Output all entries verbatim. Skip pictures.

(Collected data)
══════════

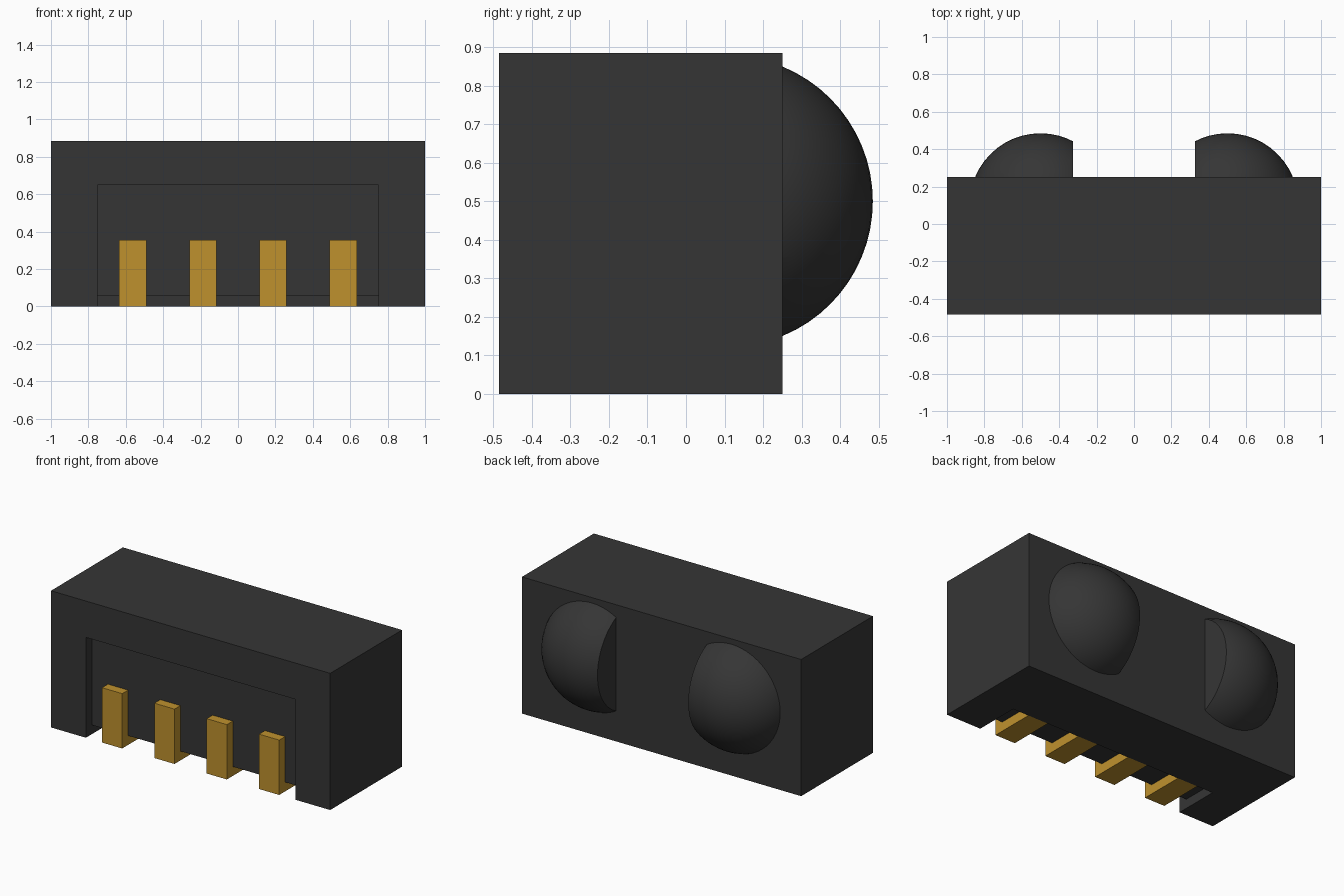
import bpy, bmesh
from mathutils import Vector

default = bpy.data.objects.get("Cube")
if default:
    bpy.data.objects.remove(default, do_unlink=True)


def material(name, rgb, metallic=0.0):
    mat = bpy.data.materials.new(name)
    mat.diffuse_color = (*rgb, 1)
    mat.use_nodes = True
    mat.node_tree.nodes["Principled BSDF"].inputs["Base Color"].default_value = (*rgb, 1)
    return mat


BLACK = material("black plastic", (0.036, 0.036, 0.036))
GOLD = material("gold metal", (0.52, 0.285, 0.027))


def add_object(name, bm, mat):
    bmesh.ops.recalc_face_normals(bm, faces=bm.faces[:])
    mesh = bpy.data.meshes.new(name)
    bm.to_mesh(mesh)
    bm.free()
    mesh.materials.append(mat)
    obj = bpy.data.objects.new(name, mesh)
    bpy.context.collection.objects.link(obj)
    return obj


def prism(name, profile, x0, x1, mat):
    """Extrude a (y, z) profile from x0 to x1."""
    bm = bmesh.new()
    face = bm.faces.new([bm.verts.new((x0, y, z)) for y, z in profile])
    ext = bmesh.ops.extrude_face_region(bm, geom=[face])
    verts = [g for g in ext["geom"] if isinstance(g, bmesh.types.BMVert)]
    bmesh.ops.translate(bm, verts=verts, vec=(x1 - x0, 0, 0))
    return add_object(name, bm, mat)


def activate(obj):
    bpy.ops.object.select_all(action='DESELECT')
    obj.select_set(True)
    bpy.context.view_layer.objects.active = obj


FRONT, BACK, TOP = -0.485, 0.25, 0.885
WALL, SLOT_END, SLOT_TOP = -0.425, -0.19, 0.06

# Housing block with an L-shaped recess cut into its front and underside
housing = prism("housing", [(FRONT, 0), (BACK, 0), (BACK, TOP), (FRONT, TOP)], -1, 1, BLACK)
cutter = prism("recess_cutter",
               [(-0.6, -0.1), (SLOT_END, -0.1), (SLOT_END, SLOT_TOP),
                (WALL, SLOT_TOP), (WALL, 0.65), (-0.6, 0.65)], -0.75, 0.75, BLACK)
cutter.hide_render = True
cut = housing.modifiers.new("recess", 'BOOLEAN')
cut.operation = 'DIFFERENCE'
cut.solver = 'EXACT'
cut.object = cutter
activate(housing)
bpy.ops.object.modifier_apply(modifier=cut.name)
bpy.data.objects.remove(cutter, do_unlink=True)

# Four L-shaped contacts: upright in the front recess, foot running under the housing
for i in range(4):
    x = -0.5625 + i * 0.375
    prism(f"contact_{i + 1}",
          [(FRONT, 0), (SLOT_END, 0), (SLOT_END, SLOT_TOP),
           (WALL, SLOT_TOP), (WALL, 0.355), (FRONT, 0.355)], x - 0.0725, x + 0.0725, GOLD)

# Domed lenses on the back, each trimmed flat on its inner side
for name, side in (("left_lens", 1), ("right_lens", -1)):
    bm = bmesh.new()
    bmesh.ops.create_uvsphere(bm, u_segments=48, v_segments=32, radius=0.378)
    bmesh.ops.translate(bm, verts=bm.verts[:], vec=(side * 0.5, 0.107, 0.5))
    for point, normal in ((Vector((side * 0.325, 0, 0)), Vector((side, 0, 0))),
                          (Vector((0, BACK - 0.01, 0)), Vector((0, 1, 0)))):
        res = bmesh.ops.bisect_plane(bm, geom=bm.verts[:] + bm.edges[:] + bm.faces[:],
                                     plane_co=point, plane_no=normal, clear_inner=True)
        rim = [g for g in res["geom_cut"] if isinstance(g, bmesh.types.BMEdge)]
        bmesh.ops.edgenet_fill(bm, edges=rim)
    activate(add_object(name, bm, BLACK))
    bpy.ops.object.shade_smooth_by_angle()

══════════

▶ [RESULT OF THIS TASK]:
import bpy, bmesh
from mathutils import Vector

default = bpy.data.objects.get("Cube")
if default:
    bpy.data.objects.remove(default, do_unlink=True)


def material(name, rgb, metallic=0.0):
    mat = bpy.data.materials.new(name)
    mat.diffuse_color = (*rgb, 1)
    mat.use_nodes = True
    mat.node_tree.nodes["Principled BSDF"].inputs["Base Color"].default_value = (*rgb, 1)
    return mat


BLACK = material("black plastic", (0.036, 0.036, 0.036))
GOLD = material("gold metal", (0.52, 0.285, 0.027))


def add_object(name, bm, mat):
    bmesh.ops.recalc_face_normals(bm, faces=bm.faces[:])
    mesh = bpy.data.meshes.new(name)
    bm.to_mesh(mesh)
    bm.free()
    mesh.materials.append(mat)
    obj = bpy.data.objects.new(name, mesh)
    bpy.context.collection.objects.link(obj)
    return obj


def prism(name, profile, x0, x1, mat):
    """Extrude a (y, z) profile from x0 to x1."""
    bm = bmesh.new()
    face = bm.faces.new([bm.verts.new((x0, y, z)) for y, z in profile])
    ext = bmesh.ops.extrude_face_region(bm, geom=[face])
    verts = [g for g in ext["geom"] if isinstance(g, bmesh.types.BMVert)]
    bmesh.ops.translate(bm, verts=verts, vec=(x1 - x0, 0, 0))
    return add_object(name, bm, mat)


def activate(obj):
    bpy.ops.object.select_all(action='DESELECT')
    obj.select_set(True)
    bpy.context.view_layer.objects.active = obj


FRONT, BACK, TOP = -0.485, 0.25, 0.885
WALL, SLOT_END, SLOT_TOP = -0.425, -0.19, 0.06

# Housing block with an L-shaped recess cut into its front and underside
housing = prism("housing", [(FRONT, 0), (BACK, 0), (BACK, TOP), (FRONT, TOP)], -1, 1, BLACK)
cutter = prism("recess_cutter",
               [(-0.6, -0.1), (SLOT_END, -0.1), (SLOT_END, SLOT_TOP),
                (WALL, SLOT_TOP), (WALL, 0.65), (-0.6, 0.65)], -0.75, 0.75, BLACK)
cutter.hide_render = True
cut = housing.modifiers.new("recess", 'BOOLEAN')
cut.operation = 'DIFFERENCE'
cut.solver = 'EXACT'
cut.object = cutter
activate(housing)
bpy.ops.object.modifier_apply(modifier=cut.name)
bpy.data.objects.remove(cutter, do_unlink=True)

# Four L-shaped contacts: upright in the front recess, foot running under the housing
for i in range(4):
    x = -0.5625 + i * 0.375
    prism(f"contact_{i + 1}",
          [(FRONT, 0), (SLOT_END, 0), (SLOT_END, SLOT_TOP),
           (WALL, SLOT_TOP), (WALL, 0.355), (FRONT, 0.355)], x - 0.0725, x + 0.0725, GOLD)

# Domed lenses on the back, each trimmed flat on its inner side
for name, side in (("left_lens", 1), ("right_lens", -1)):
    bm = bmesh.new()
    bmesh.ops.create_uvsphere(bm, u_segments=48, v_segments=32, radius=0.378)
    bmesh.ops.translate(bm, verts=bm.verts[:], vec=(side * 0.5, 0.107, 0.5))
    for point, normal in ((Vector((side * 0.325, 0, 0)), Vector((side, 0, 0))),
                          (Vector((0, BACK - 0.01, 0)), Vector((0, 1, 0)))):
        res = bmesh.ops.bisect_plane(bm, geom=bm.verts[:] + bm.edges[:] + bm.faces[:],
                                     plane_co=point, plane_no=normal, clear_inner=True)
        rim = [g for g in res["geom_cut"] if isinstance(g, bmesh.types.BMEdge)]
        bmesh.ops.edgenet_fill(bm, edges=rim)
    activate(add_object(name, bm, BLACK))
    bpy.ops.object.shade_smooth_by_angle()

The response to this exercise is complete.